Book Review: My Lovely Wife by Samantha Downing
My Lovely Wife by Samantha Downing is a wildly compulsive debut thriller about a couple whose 15-year marriage has finally gotten too interesting.
Y’all, that was bananas.
I read a lot of mystery novels, and I have done so since long before I started reviewing here for Criminal Element. Because of my deep familiarity with the genre, it’s perishing rare for me to finish a mystery and actually be shocked by what has transpired. Surprised, definitely; entertained, often. But to finish a book and marvel at what I’ve just read?
The last psychological thriller to have that effect on me was Gillian Flynn’s Gone Girl, which for the longest time seemed to be the standard bearer for truly probing, truly messed-up mysteries. But now we have My Lovely Wife, which heralds the arrival of a writer who deserves to be a superstar, the previously unpublished but terrifically talented Samantha Downing.
The novel is told from the point of view of the unnamed husband, a country club tennis pro, who is married to the beautiful Millicent, a real estate agent. They have two kids, a 14-year-old named Rory and a 13-year-old named Jenna. They’re your standard American family, living a little bit beyond their means. Millicent is the strict parent, while her husband is more of a pushover for two kids testing their boundaries as they grow into their teenage years. So far, so normal—except that Millicent and her husband share a decidedly abnormal hobby: serial murder.

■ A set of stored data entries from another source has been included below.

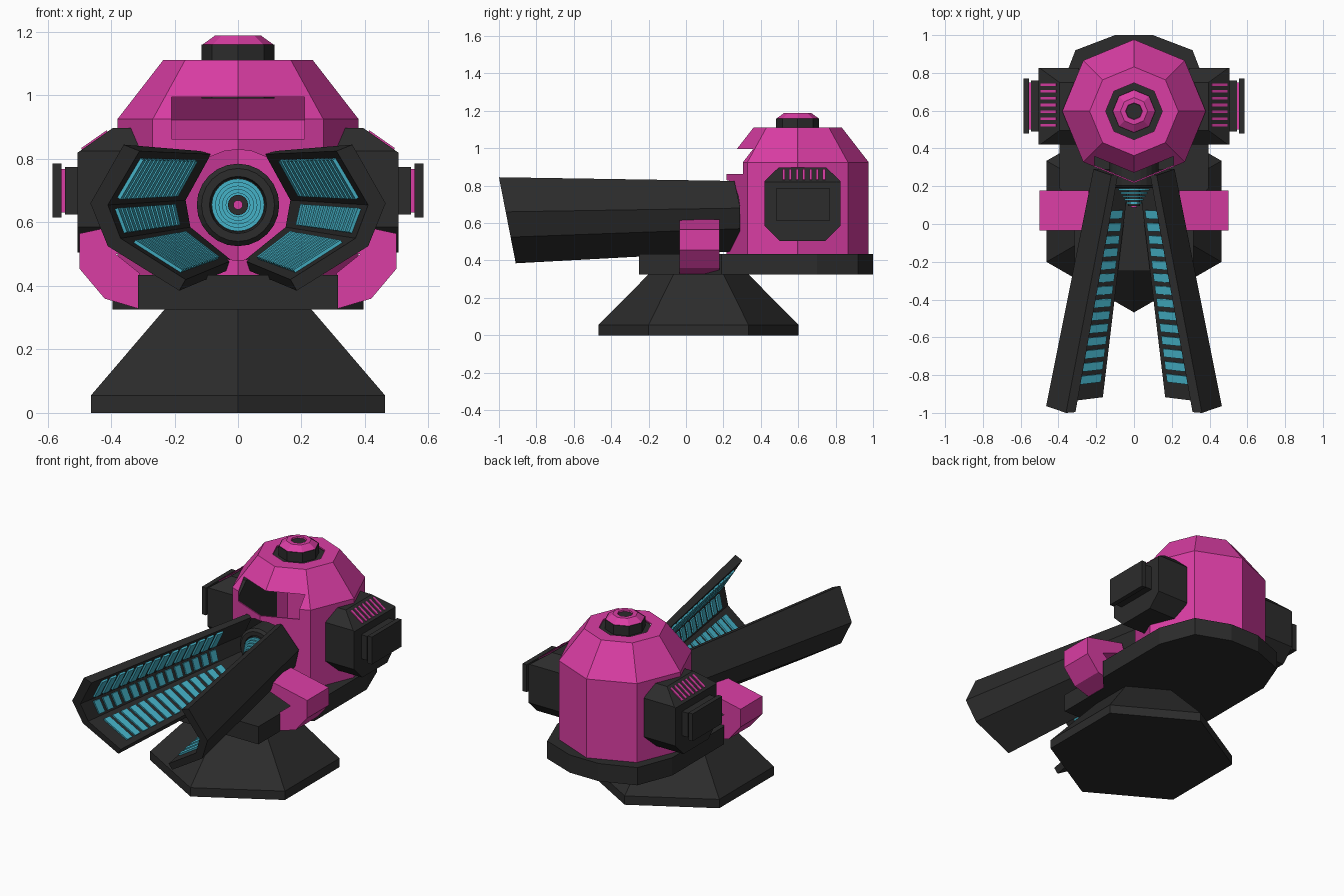
import bpy, bmesh, math
from mathutils import Vector as V

if "Cube" in bpy.data.objects:
    bpy.data.objects.remove(bpy.data.objects["Cube"])


def material(name, col):
    m = bpy.data.materials.new(name)
    m.diffuse_color = (*col, 1)
    m.use_nodes = True
    m.node_tree.nodes["Principled BSDF"].inputs["Base Color"].default_value = m.diffuse_color
    return m


PINK = material("hot pink", (0.70, 0.047, 0.37))
DARK = material("charcoal", (0.025, 0.025, 0.025))
TEAL = material("teal glow", (0.06, 0.45, 0.58))


def solids(name, parts, mat, mirror=False, caps=True):
    """Each part is a list of matching rings of points, lofted and capped."""
    bm = bmesh.new()
    for rings in parts:
        for s in ((1, -1) if mirror else (1,)):
            vs = [[bm.verts.new((s * p[0], p[1], p[2])) for p in r] for r in rings]
            n = len(vs[0])
            for a, b in zip(vs, vs[1:]):
                for i in range(n):
                    bm.faces.new((a[i], a[(i + 1) % n], b[(i + 1) % n], b[i]))
            if caps:
                bm.faces.new(vs[0])
                bm.faces.new(vs[-1])
    bmesh.ops.recalc_face_normals(bm, faces=bm.faces)
    me = bpy.data.meshes.new(name)
    bm.to_mesh(me)
    bm.free()
    me.materials.append(mat)
    ob = bpy.data.objects.new(name, me)
    bpy.context.collection.objects.link(ob)
    return ob


def ring_z(n, r, z, cy, a0=0.0):
    return [(r * math.cos(a0 + 2 * math.pi * i / n), cy + r * math.sin(a0 + 2 * math.pi * i / n), z)
            for i in range(n)]


def ring_y(n, r, y, cz=0.655):
    return [(r * math.cos(2 * math.pi * i / n), y, cz + r * math.sin(2 * math.pi * i / n))
            for i in range(n)]


def box(x0, x1, y0, y1, z0, z1):
    return [[(x, y0, z0), (x, y1, z0), (x, y1, z1), (x, y0, z1)] for x in (x0, x1)]


def cut(ob, cutter):
    cutter.hide_render = True
    m = ob.modifiers.new("cut", 'BOOLEAN')
    m.operation, m.solver, m.object = 'DIFFERENCE', 'EXACT', cutter
    bpy.context.view_layer.objects.active = ob
    bpy.ops.object.modifier_apply(modifier=m.name)
    bpy.data.objects.remove(cutter)


# Hexagonal foot
H = math.pi / 6
solids("foot", [[ring_z(6, 0.535, 0, 0.067, H), ring_z(6, 0.535, 0.055, 0.067, H),
                 ring_z(6, 0.267, 0.326, 0.067, H)]], DARK)

# Turning platform
half = [(0.1, 1.0), (0.31, 0.92), (0.395, 0.7), (0.395, 0.19), (0.315, 0.1), (0.315, -0.25)]
outline = half + [(-x, y) for x, y in reversed(half)]
solids("platform", [[[(x, y, z) for x, y in outline] for z in (0.325, 0.435)]], DARK)

# Hollow eight-sided body with visor slot and round emitter opening
CY = 0.597
body = solids("body_shell", [[ring_z(8, 0.38, 0.435, CY), ring_z(8, 0.38, 0.925, CY),
                              ring_z(8, 0.235, 1.112, CY), ring_z(8, 0.15, 1.112, CY)]],
              PINK, caps=False)
sm = body.modifiers.new("thickness", 'SOLIDIFY')
sm.thickness = 0.008
sm.offset = -1
bpy.context.view_layer.objects.active = body
bpy.ops.object.modifier_apply(modifier=sm.name)
cut(body, solids("slot_cutter", [box(-0.21, 0.21, 0.0, 0.5, 0.862, 0.995)], DARK))
cut(body, solids("round_cutter", [[ring_y(24, 0.175, 0.0), ring_y(24, 0.175, 0.5)]], DARK))

# Roof cap
solids("cap_recess", [[ring_z(8, 0.152, 1.09, CY), ring_z(8, 0.152, 1.1, CY)]], DARK)
solids("cap_collar", [[ring_z(8, 0.115, 0.99, CY), ring_z(8, 0.115, 1.16, CY)]], DARK)
solids("cap_top", [[ring_z(8, 0.112, 1.16, CY), ring_z(8, 0.072, 1.189, CY),
                    ring_z(8, 0.045, 1.189, CY), ring_z(8, 0.042, 1.175, CY)]], PINK)
solids("cap_hole", [[ring_z(8, 0.043, 1.174, CY), ring_z(8, 0.043, 1.18, CY)]], DARK)

# Emitter: dark ring, stepped glowing discs, pink tip
solids("emitter_ring", [[ring_y(24, 0.13, 0.36), ring_y(24, 0.13, 0.205), ring_y(24, 0.115, 0.19),
                         ring_y(24, 0.09, 0.19), ring_y(24, 0.085, 0.21)]], DARK)
solids("emitter_discs", [[ring_y(24, 0.083 - 0.011 * i, 0.188 - 0.018 * i),
                          ring_y(24, 0.083 - 0.011 * i, 0.178 - 0.018 * i)] for i in range(5)], TEAL)
solids("emitter_core", [[ring_y(16, 0.032, 0.3), ring_y(16, 0.032, 0.095)]], DARK)
solids("emitter_tip", [[ring_y(12, 0.015, 0.1), ring_y(12, 0.015, 0.088)]], PINK)

# Splayed rails: outer points A-D, then inner points D-A, at front and back
front = [(0.36, 0.845), (0.465, 0.66), (0.41, 0.525), (0.185, 0.385),
         (0.165, 0.42), (0.37, 0.55), (0.41, 0.655), (0.31, 0.825)]
back = [(0.12, 0.825), (0.215, 0.68), (0.19, 0.57), (0.03, 0.45),
        (0.02, 0.48), (0.15, 0.585), (0.165, 0.67), (0.085, 0.815)]
fr = [V((x, -1 + (0.845 - z) * 0.195, z)) for x, z in front]
bk = [V((x, 0.29 - max(0, z - 0.7) * 0.25, z)) for x, z in back]
# split into three wall panels so every solid is convex
walls = [(k, k + 1, 6 - k, 7 - k) for k in range(3)]
solids("rails", [[[fr[i] for i in w], [bk[i] for i in w]] for w in walls], DARK, mirror=True)

# Glowing slats along the inner faces of the rails
slats = []
COUNT = 14
for k in range(3):
    a, b = 7 - k, 6 - k
    for i in range(COUNT):
        quad = []
        for t in (0.07 + 0.055 * i, 0.07 + 0.055 * i + 0.036):
            p, q = fr[a].lerp(bk[a], t), fr[b].lerp(bk[b], t)
            quad.append((p.lerp(q, 0.13), p.lerp(q, 0.87)))
        (p0, q0), (p1, q1) = quad
        nrm = (q0 - p0).cross(p1 - p0).normalized()
        centre = V((0.2, p0.y, 0.65)) - p0
        if nrm.dot(centre) < 0:
            nrm = -nrm
        base = [p0, q0, q1, p1]
        slats.append([[v - nrm * 0.004 for v in base], [v + nrm * 0.011 for v in base]])
solids("rail_slats", slats, TEAL, mirror=True)

# Side brackets holding the rails
br = [(0.31, 0.327), (0.42, 0.36), (0.5, 0.455), (0.5, 0.565),
      (0.24, 0.62), (0.22, 0.56), (0.385, 0.5), (0.31, 0.44)]
solids("rail_brackets", [[[(x, y, z) for x, z in br] for y in (-0.035, 0.178)]], PINK, mirror=True)

# Side pods: chamfered boxes with a sloped upper outer edge
pod = [(0.42, 0.585), (0.5, 0.505), (0.745, 0.505), (0.825, 0.585),
       (0.825, 0.825), (0.75, 0.897), (0.495, 0.897), (0.42, 0.825)]
pods = solids("side_pods", [[[(x, y, z) for y, z in pod] for x in (0.29, 0.505)]], DARK, mirror=True)
bm = bmesh.new()
bm.from_mesh(pods.data)
for s in (1, -1):
    res = bmesh.ops.bisect_plane(bm, geom=bm.verts[:] + bm.edges[:] + bm.faces[:],
                                 plane_co=(s * 0.505, 0, 0.82), plane_no=(s * 0.077, 0, 0.11),
                                 clear_outer=True)
    bmesh.ops.holes_fill(bm, edges=[e for e in bm.edges if e.is_boundary])
bmesh.ops.recalc_face_normals(bm, faces=bm.faces)
bm.to_mesh(pods.data)
bm.free()

# Pink vent stripes on the pod slopes
vents = []
for i in range(7):
    y = 0.515 + 0.036 * i
    low = [(0.49, y, 0.828), (0.41, y, 0.884), (0.41, y + 0.014, 0.884), (0.49, y + 0.014, 0.828)]
    vents.append([low, [(x + 0.004, yy, z + 0.006) for x, yy, z in low]])
solids("pod_vents", vents, PINK, mirror=True)

# Layered plates on the pod sides
solids("pod_inner_plates", [box(0.5, 0.545, 0.49, 0.76, 0.625, 0.775)], DARK, mirror=True)
solids("pod_pink_layers", [box(0.54, 0.56, 0.5, 0.75, 0.632, 0.768)], PINK, mirror=True)
solids("pod_outer_plates", [box(0.556, 0.585, 0.48, 0.77, 0.615, 0.785)], DARK, mirror=True)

It started innocently enough, only a few years before the start of the book’s narrative, when the husband used deadly force to protect Millicent from imminent harm. The bond this created between the couple—as well as the sizzle it brought to their sex life—only strengthened when they found themselves killing someone else who threatened their family stability. Soon, husband and wife are looking for ways to murder on a regular basis, all while juggling work and kids and social lives.
When the body of their latest victim is found, however, the husband is confused. He thought they’d done away with the woman months ago, but forensic evidence shows that she was alive until fairly recently. Millicent is eager to tell him of the new twist she has for their hobby: to lay their killings at the feet of a previous serial killer. Her attempt is not only successful but sparks tremendous news coverage, focusing not only on the killer but also on his prior victims and their similarities. This has unintended consequences for their family, especially for their sensitive daughter.
Jenna stands on the white tile floor with her feet surrounded by locks of dark hair. She looks at me, and her eyes seem larger than ever. Jenna has cut off all her hair. Shorn down to the scalp, no more than an inch long.
Behind me, Millicent gasps. She rushes past me, to Jenna, and holds her head with both hands. “What have you done?” she says.
Jenna stares back, unblinking.
I say nothing, though I know the answer. I know what Jenna has done. The realization makes me freeze; my body roots itself right into the persimmon-colored rug on Jenna’s floor.
“What the…” Rory is in the room now, staring at his sister, at the hair on the bathroom floor.
Jenna turns to me and says, “Now [the serial killer] won’t take me, will he?”
The husband immediately begins to regret the direction he and Millicent have taken with their hobby. But trying to be a good father, he soon finds, must compete with the demands of being a good husband.
Never has a thriller cared so much about domestic life and the unintended consequences parents’ actions have on their children. Ms. Downing writes like a house on fire, with easily accessible prose that lulls you into forgetting that our main characters are psychopaths. She also skewers our notions of what a “good” victim is, ruthlessly pointing out the hypocrisy of the general public when it comes to treating female victims as either virgins or whores. This, for example, is what happens when the adventurous sex life of our murderous couple’s latest victim comes to light:
At the club, the talk starts to change. People stop saying it is a travesty and a shame. Some even stop saying [the serial killer] is a monster. Instead, people start asking how [she] could have prevented it. How she could have avoided being a victim.
[My tennis client and friend] is one of them. The stories about [the victim] confirm her belief that trouble comes to people who look for it. And in her mind, sex counts as trouble.
The twists are unrelenting as Ms. Downing builds her tale of suburban murder and mayhem. And that ending! Just when you think everything is going to be okay, she pulls the rug out from under you one more time! I cannot even begin to describe how fiendishly plotted this book is, how the pieces of this puzzle have been so deviously, delightfully constructed. I can only recommend that you get your hands on this completely bonkers, terrifyingly clever mystery novel that deserves all the praise it gets.